Both employer and employee hold the responsibility for collecting and remitting withholding taxes to the IRS. For the most part, the employer withholds these taxes on behalf of their employees, but in cases where an employer does not do this, or where an employee is self-employed, it is the responsibility of the employee to collect and pay withholding taxes.

Employer’s Responsibilities

Employers must report income and employment taxes withheld from their employees on an Employer’s Quarterly Federal Tax Return (Form 941) and deposit these taxes in full to an authorized bank or financial institution pursuant to Federal Tax Deposit Requirements. Employers are also responsible for filing a FUTA return annually, and depositing those taxes.

Employers who do not comply with the employment tax laws may be subject to criminal and civil sanctions for willfully failing to pay employment taxes.

Employees’ Responsibility

Employees who do not have taxes withheld nor remit them personally, are still liable for these taxes and may not qualify for Social Security, Medicare, or unemployment benefits.

Employees who are concerned that their employer is improperly withholding or failing to withhold federal income and employment taxes should report their employer by contacting the IRS at 1-800-829-1040. In cases where the employer withheld employment taxes but failed to deposit them, or failed to issue W-2s, the employee should contact the employer to request the W-2. If the employee is unable to secure a W-2 from the employer, the employee should complete and attach Form 4852, Substitute for W-2, to their tax return using the best information available to calculate the wages and the withholding.

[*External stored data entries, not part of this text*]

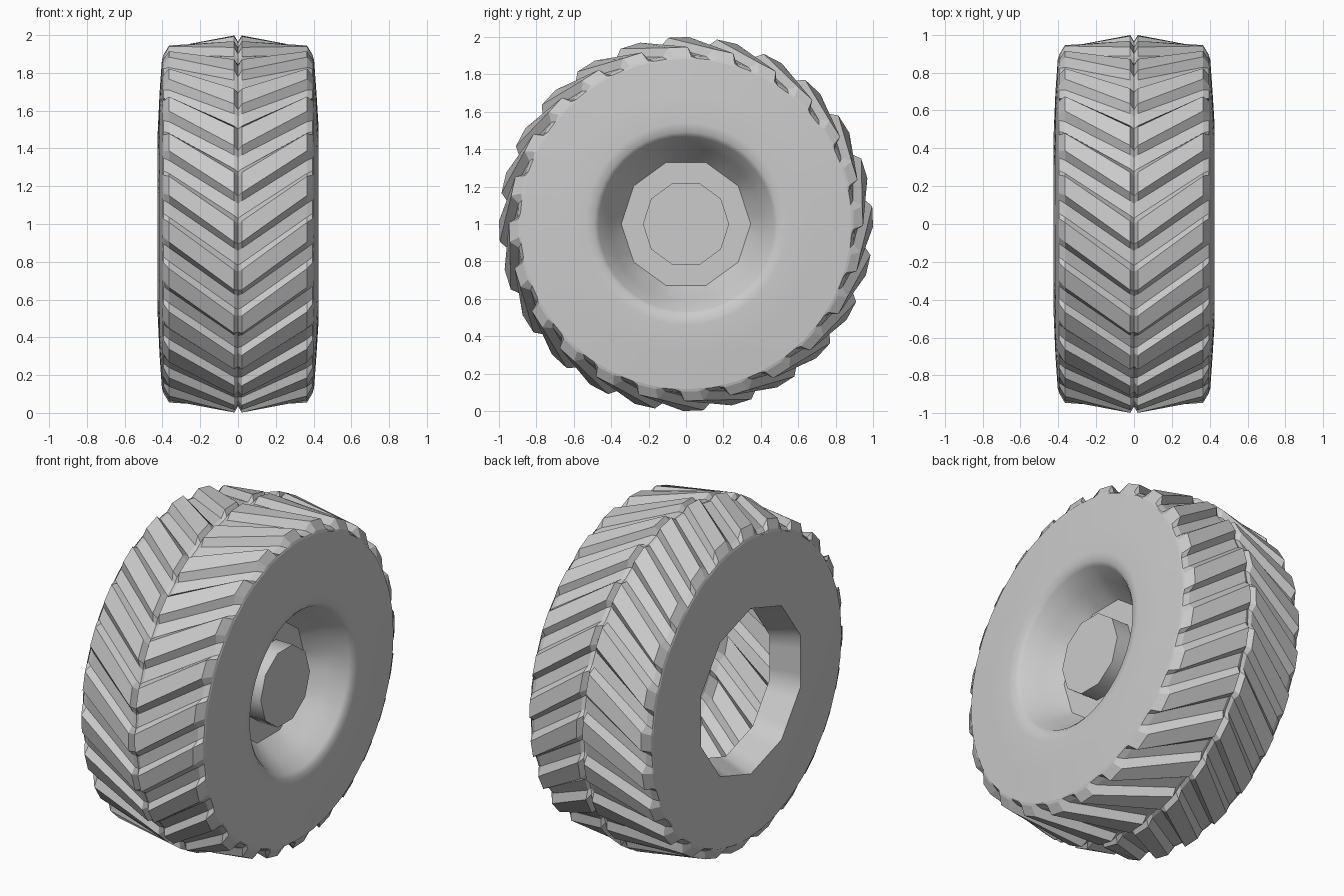
import bpy, bmesh
from math import sin, cos, pi, radians

if "Cube" in bpy.data.objects:
    bpy.data.objects.remove(bpy.data.objects["Cube"])

LUGS = 24
TWIST = radians(17)


def ring_point(x, r, a):
    # a = 0 is the top, growing towards the front (-y)
    return (x, -r * sin(a), 1 + r * cos(a))


def finish(name, bm, smooth=None):
    bmesh.ops.remove_doubles(bm, verts=bm.verts, dist=1e-5)
    bmesh.ops.recalc_face_normals(bm, faces=bm.faces)
    me = bpy.data.meshes.new(name)
    bm.to_mesh(me)
    bm.free()
    ob = bpy.data.objects.new(name, me)
    bpy.context.collection.objects.link(ob)
    if smooth:
        bpy.ops.object.select_all(action='DESELECT')
        bpy.context.view_layer.objects.active = ob
        ob.select_set(True)
        bpy.ops.object.shade_smooth_by_angle(angle=radians(smooth))
    return ob


def bridge(bm, rings):
    n = len(rings[0])
    for a, b in zip(rings, rings[1:]):
        for i in range(n):
            j = (i + 1) % n
            bm.faces.new((a[i], a[j], b[j], b[i]))


def lathe(name, profile, seg, cap=False, smooth=None, start=0.0):
    # profile rows: x, radius, polygon sides (0 = round)
    bm = bmesh.new()
    rings = []
    for x, r, sides in profile:
        ring = []
        for i in range(seg):
            a = 2 * pi * i / seg
            rr = r
            if sides:
                w = 2 * pi / sides
                rr = r * cos(w / 2) / cos(a % w - w / 2)
            ring.append(bm.verts.new(ring_point(x, rr, a + start)))
        rings.append(ring)
    bridge(bm, rings)
    if cap:
        bm.faces.new(rings[-1])
    return finish(name, bm, smooth)


def tread(name, side):
    # stations: x, lug top radius, groove radius
    stations = [(0.0, 0.965, 0.955), (0.02, 0.998, 0.962), (0.365, 0.945, 0.90),
                (0.395, 0.895, 0.885), (0.402, 0.87, 0.87)]
    # one lug pitch: fraction, on top?
    pitch = [(0.0, 1), (0.42, 1), (0.57, 0), (0.88, 0)]
    bm = bmesh.new()
    rings = []
    for x, top, base in stations:
        shift = -TWIST * x / 0.40
        rings.append([bm.verts.new(ring_point(side * x, top if up else base,
                                              shift + 2 * pi * (k + f) / LUGS))
                      for k in range(LUGS) for f, up in pitch])
    bridge(bm, rings)
    return finish(name, bm)


# Chevron tread halves
tread("tread_right", 1)
tread("tread_left", -1)

# Right side wall with rounded lip and dished wheel
lathe("side_wall_right", [(0.402, 0.882, 0), (0.415, 0.70, 0), (0.425, 0.54, 0),
                          (0.42, 0.49, 0), (0.40, 0.467, 0), (0.30, 0.41, 0),
                          (0.20, 0.345, 10)], 40, smooth=40, start=pi / 2)
lathe("wheel_disc", [(0.20, 0.345, 0), (0.20, 0.23, 0)], 10, cap=True, start=pi / 2)
lathe("hub", [(0.20, 0.23, 0), (0.31, 0.23, 0)], 10, cap=True, smooth=40, start=pi / 2)

# Left side wall with open ten-sided hole
lathe("side_wall_left", [(-0.402, 0.882, 0), (-0.415, 0.70, 0),
                         (-0.425, 0.49, 10), (-0.26, 0.43, 10)], 40, smooth=40)
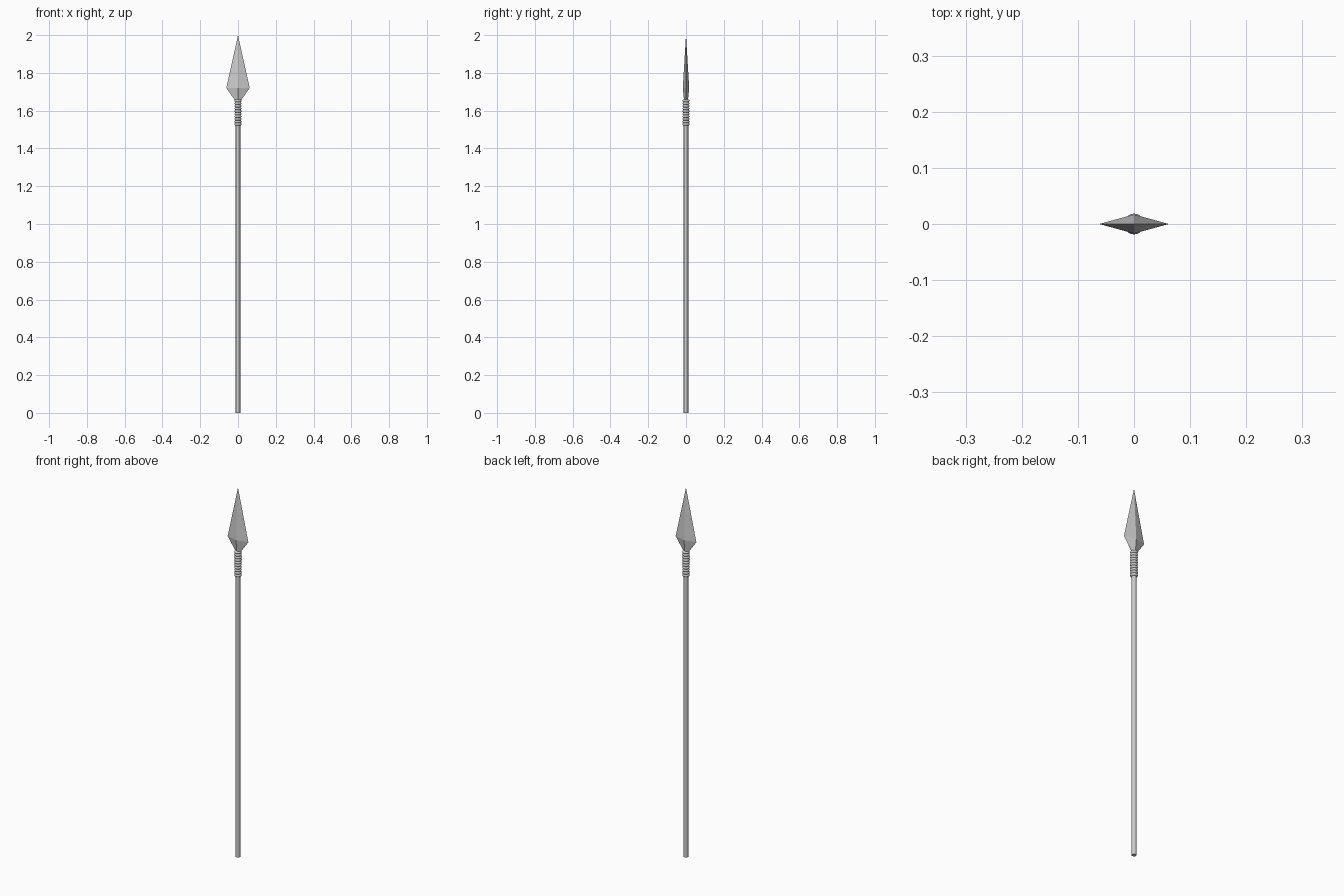
import bpy, bmesh
from math import pi

if "Cube" in bpy.data.objects:
    bpy.data.objects.remove(bpy.data.objects["Cube"])

# Shaft: slim straight pole running up inside the binding
bpy.ops.mesh.primitive_cylinder_add(vertices=16, radius=0.012, depth=1.66, location=(0, 0, 0.83))
shaft = bpy.context.object
shaft.name = "shaft"
bpy.ops.object.shade_smooth_by_angle(angle=pi / 5)

# Binding: stacked cord wraps round the top of the shaft
WRAPS = 10
bottom, top, cord = 1.52, 1.66, 0.0078
for i in range(WRAPS):
    z = bottom + cord + (top - bottom - 2 * cord) * i / (WRAPS - 1)
    bpy.ops.mesh.primitive_torus_add(major_radius=0.0185 - cord, minor_radius=cord,
                                     major_segments=20, minor_segments=8,
                                     location=(0, 0, z))
    bpy.context.object.name = f"binding_wrap_{i + 1}"
    bpy.ops.object.shade_smooth_by_angle(angle=pi / 3)

# Blade: flat-faced diamond section swelling to a shoulder, then tapering to a point
bm = bmesh.new()


def diamond(rx, ry, z):
    return [bm.verts.new(p) for p in ((rx, 0, z), (0, ry, z), (-rx, 0, z), (0, -ry, z))]


base = diamond(0.013, 0.010, 1.65)
shoulder = diamond(0.062, 0.017, 1.72)
tip = bm.verts.new((0, 0, 2.0))
bm.faces.new(base[::-1])
for i in range(4):
    j = (i + 1) % 4
    bm.faces.new((base[i], base[j], shoulder[j], shoulder[i]))
    bm.faces.new((shoulder[i], shoulder[j], tip))
mesh = bpy.data.meshes.new("blade")
bm.to_mesh(mesh)
bm.free()
bpy.context.collection.objects.link(bpy.data.objects.new("blade", mesh))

This information can often be secured from pay stubs.

In addition, if the employer refuses to withhold employment taxes from these wages and the IRS is unable to collect the employment taxes from the employer, the employee still has the responsibility to pay income tax and is ultimately responsible for his/her share of the FICA tax.

Tax Compliance

Voluntary compliance remains the cornerstone of our tax system. Voluntary compliance means taxpayers are responsible for filing required tax returns and paying the correct amount of tax. Noncompliance with tax laws threatens the stability of our tax system.

Sometimes noncompliance results from lack of knowledge on the part of the taxpayer. In these instances we can work with the IRS to bring them into compliance. It is in an employer’s best interests to file employment tax returns, pay, and deposit taxes timely. Failure to do so can result in the imposition of a variety of civil sanctions.

When taxpayers attempt to evade the employment taxes they may be subject to criminal sanctions. These are the most severe sanctions that can be imposed and often result in the taxpayer being sentenced to a term of imprisonment, fined and ordered to make restitution (in addition to other civil sanctions.)

Unscrupulous individuals and promoters advocating willful noncompliance with the tax laws have used a variety of false or misleading arguments for not paying income taxes or employment taxes. The courts have repeatedly rejected these arguments as frivolous and routinely impose financial penalties when such meritless arguments are raised.

Evading employment taxes can potentially have serious consequences for employers and the employees. Employers may be subject to criminal and civil sanctions for willfully failing to pay employment taxes. It is very important that you hire an experienced tax attorney to represent you. Employees suffer because they may not qualify for social security, Medicare, or unemployment benefits when employers do not report or pay employment and unemployment taxes. Consequently, taxes withheld and paid by compliant employers are used to pay the refunds and social security benefits of employees whose employers did not pay the withheld taxes.